The engine is also combined with a regenerative braking system which uses the energy lost during braking to refill the lithium ion batteries. The service brake consists of a dual circuit, 4 wheel disc air brake system with WABCO ABS, air dryer and parking brake.
Ride and handling
The truck’s features a Ladder type frame which is cold riveted and bolted with U-section side members and open pro¬le steel cross members for an increased solidity.
The suspensions consists of front and rear parabolic springs with transverse torsion bar stabilizer and hydraulic double acting shock absorbers. Thanks to the ladder frame chassis and the hydraulic shock absorbers, the truck’s ride is pretty forgivable and can be even considered comfortable.
The electric motor is completely silent and apart from the wind you won’t be disturbed by any other noise in the cab.
Compared to the fuel powered model, the Smith Newton offers a slightly better handling and road stability due to the lower center of gravity offered by the heavy pack of batteries.
The Smith Newton continues to be one of the most appreciated trucks in its class, but lately its domination is starting to be threatened by models like the Navistar e-Star which were designed from zero as electric vehicles and offer more advantages.
However, the Smith Newton has anything it needs to deal well with competition and has already proven its reliability and strength, as it’s around for some years now. The cabin may not be as comfortable as other trucks in this class, but it offers a fair amount of space and has also a satisfactory ergonomy.

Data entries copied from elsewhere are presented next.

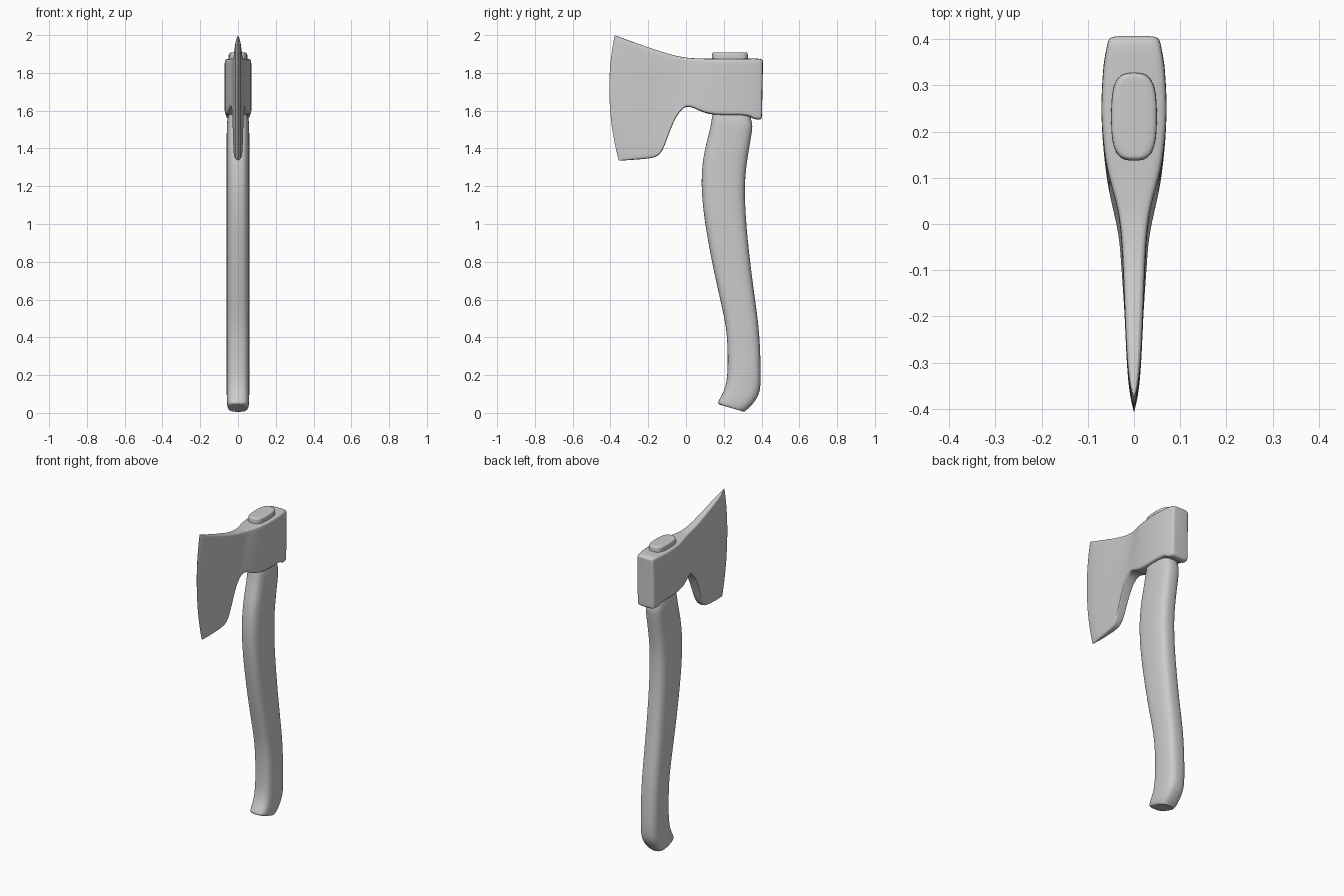
import bpy, bmesh, math


def loft(name, rings, levels=2):
    """Skin mirrored rings (right side going up, then left side going down)."""
    bm = bmesh.new()
    vs = [[bm.verts.new(p) for p in r] for r in rings]
    n = len(rings[0])
    for a, b in zip(vs, vs[1:]):
        for i in range(n):
            j = (i + 1) % n
            bm.faces.new((a[i], a[j], b[j], b[i]))
    for r in (vs[0], vs[-1]):
        for i in range(n // 2 - 1):
            bm.faces.new((r[i], r[i + 1], r[n - 2 - i], r[n - 1 - i]))
    bmesh.ops.recalc_face_normals(bm, faces=bm.faces)
    me = bpy.data.meshes.new(name)
    bm.to_mesh(me)
    bm.free()
    ob = bpy.data.objects.new(name, me)
    bpy.context.collection.objects.link(ob)
    mod = ob.modifiers.new("Smooth", 'SUBSURF')
    mod.levels = mod.render_levels = levels
    bpy.ops.object.select_all(action='DESELECT')
    ob.select_set(True)
    bpy.context.view_layer.objects.active = ob
    bpy.ops.object.shade_smooth_by_angle(angle=math.radians(40))
    return ob


# Axe head: stations from cutting edge to poll
# (top y, top z, bottom y, bottom z, half thickness, forward bow)
stations = [
    (-.377, 2.0, -.355, 1.335, .0006, -.044),
    (-.374, 1.999, -.352, 1.335, .0015, -.044),
    (-.335, 1.984, -.31, 1.337, .014, -.03),
    (-.20, 1.935, -.20, 1.345, .020, 0),
    (-.10, 1.903, -.145, 1.356, .024, 0),
    (-.05, 1.890, -.118, 1.40, .026, 0),
    (-.02, 1.885, -.09, 1.48, .028, 0),
    (.00, 1.881, -.06, 1.555, .030, 0),
    (.03, 1.878, -.025, 1.607, .034, 0),
    (.06, 1.877, .01, 1.628, .041, 0),
    (.10, 1.876, .06, 1.605, .053, 0),
    (.14, 1.876, .12, 1.577, .063, 0),
    (.24, 1.876, .24, 1.575, .073, 0),
    (.33, 1.876, .335, 1.575, .067, 0),
    (.35, 1.876, .352, 1.556, .065, 0),
    (.385, 1.876, .385, 1.551, .059, 0),
    (.402, 1.872, .398, 1.555, .055, 0),
    (.408, 1.862, .402, 1.568, .046, 0),
]
levels = [(0, .8), (.02, 1), (.12, 1), (.35, 1), (.65, 1), (.88, 1), (.98, 1), (1, .8)]
rings = []
for ty, tz, by, bz, w, bow in stations:
    side = [(w * f, by + (ty - by) * t + bow * 4 * t * (1 - t), bz + (tz - bz) * t)
            for t, f in levels]
    rings.append(side + [(-x, y, z) for x, y, z in reversed(side)])
loft("axe_head", rings)

# Handle: (front y, front z, back y, back z, half width), butt to top
path = [
    (.20, .037, .315, .008, .035),
    (.172, .045, .30, .003, .05),
    (.168, .058, .33, .022, .058),
    (.197, .10, .385, .085, .059),
    (.224, .18, .398, .16, .059),
    (.222, .38, .389, .40, .059),
    (.207, .50, .376, .52, .059),
    (.158, .70, .347, .72, .059),
    (.10, 1.0, .315, 1.0, .059),
    (.078, 1.22, .306, 1.22, .059),
    (.095, 1.38, .325, 1.36, .059),
    (.13, 1.50, .347, 1.48, .059),
    (.138, 1.56, .352, 1.53, .058),
    (.143, 1.585, .34, 1.56, .05),
    (.14, 1.65, .327, 1.65, .048),
    (.138, 1.87, .327, 1.87, .049),
    (.138, 1.902, .327, 1.902, .049),
    (.145, 1.909, .32, 1.909, .044),
]
rings = []
for fy, fz, by, bz, w in path:
    side = []
    for k in range(8):
        a = math.pi * (k + .5) / 8
        c, s = math.cos(a), math.sin(a)
        u = .5 - .5 * math.copysign(abs(c) ** .65, c) * 1.03
        side.append((w * s ** .65 * 1.03, fy + (by - fy) * u, fz + (bz - fz) * u))
    rings.append(side + [(-x, y, z) for x, y, z in reversed(side)])
loft("handle", rings)
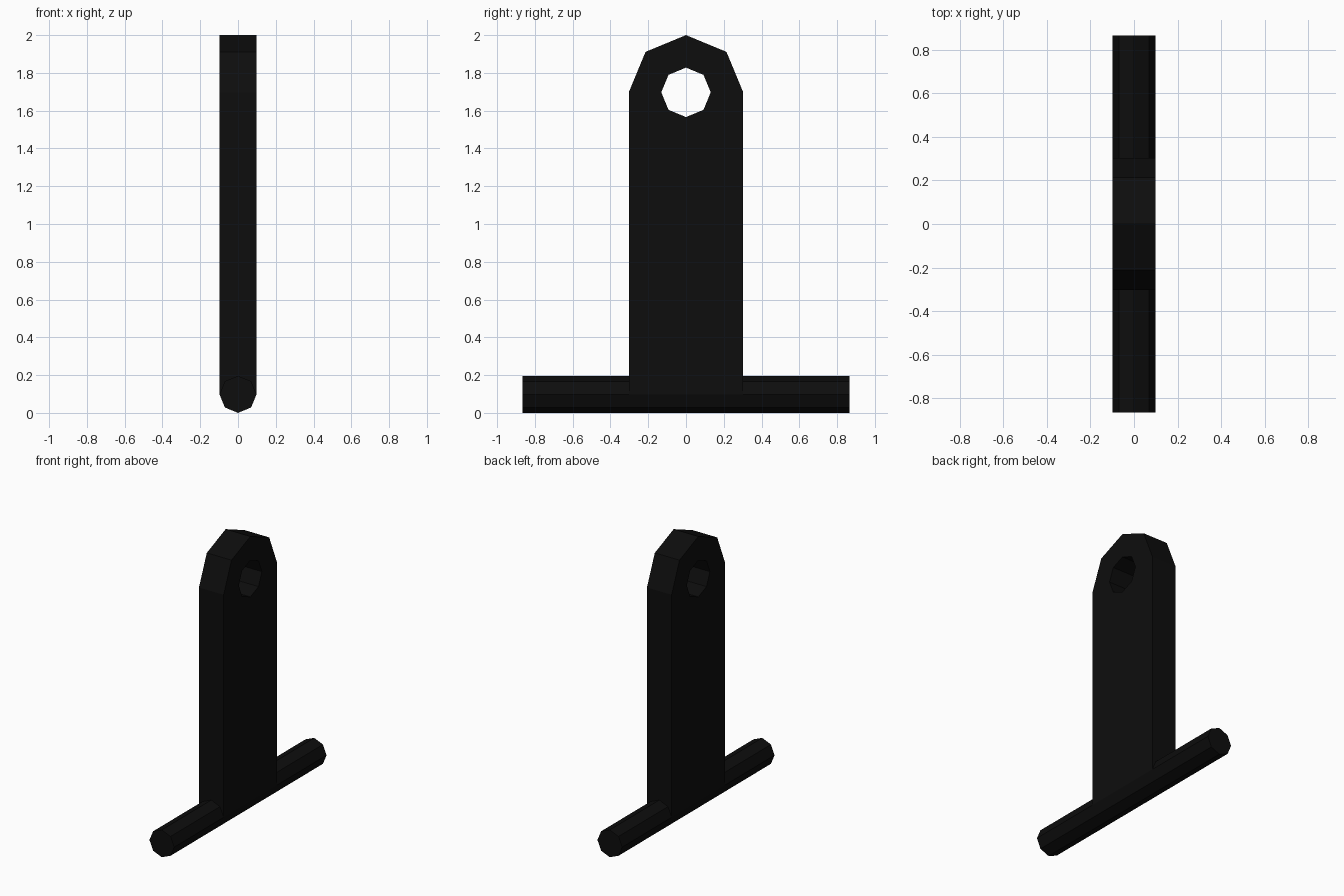
import bpy, bmesh, math

if "Cube" in bpy.data.objects:
    bpy.data.objects.remove(bpy.data.objects["Cube"])

R_BAR, HALF_BAR = 0.098, 0.865      # octagonal crossbar
R_TOP, Z_EYE, R_EYE = 0.303, 1.697, 0.131   # rounded head and its hole

black = bpy.data.materials.new("black")
black.diffuse_color = (0.004, 0.004, 0.004, 1)
black.use_nodes = True
black.node_tree.nodes["Principled BSDF"].inputs["Base Color"].default_value = black.diffuse_color


def arc(radius, z, start, count):
    """Points in 45 degree steps in the y-z plane."""
    return [(radius * math.cos(math.radians(start + 45 * i)),
             z + radius * math.sin(math.radians(start + 45 * i))) for i in range(count)]


def prism(name, loops, axis, half):
    """Fill outlines (later ones are holes) and extrude along an axis."""
    bm = bmesh.new()
    edges = []
    for loop in loops:
        vs = [bm.verts.new((-half, a, b) if axis == 0 else (a, -half, b)) for a, b in loop]
        edges += [bm.edges.new((v, vs[i - 1])) for i, v in enumerate(vs)]
    if len(loops) == 1:
        bm.faces.new(vs)
    else:
        bmesh.ops.triangle_fill(bm, edges=edges, use_beauty=True)
    ext = bmesh.ops.extrude_face_region(bm, geom=bm.faces[:], use_keep_orig=True)
    shift = [0, 0, 0]
    shift[axis] = 2 * half
    bmesh.ops.translate(bm, vec=shift,
                        verts=[g for g in ext["geom"] if isinstance(g, bmesh.types.BMVert)])
    bmesh.ops.recalc_face_normals(bm, faces=bm.faces[:])
    mesh = bpy.data.meshes.new(name)
    bm.to_mesh(mesh)
    bm.free()
    mesh.materials.append(black)
    obj = bpy.data.objects.new(name, mesh)
    bpy.context.collection.objects.link(obj)
    return obj


# Upright plate with faceted head and octagonal eye
outline = arc(R_TOP, Z_EYE, 0, 5) + [(-R_TOP, R_BAR), (R_TOP, R_BAR)]
prism("upright_plate", [outline, arc(R_EYE, Z_EYE, 0, 8)], 0, R_BAR)

# Crossbar running front to back at the foot
prism("foot_bar", [arc(R_BAR, R_BAR, 0, 8)], 1, HALF_BAR)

Luckily, the electric motor is up to the task and its 100 miles autonomy is worth to be taken into consideration.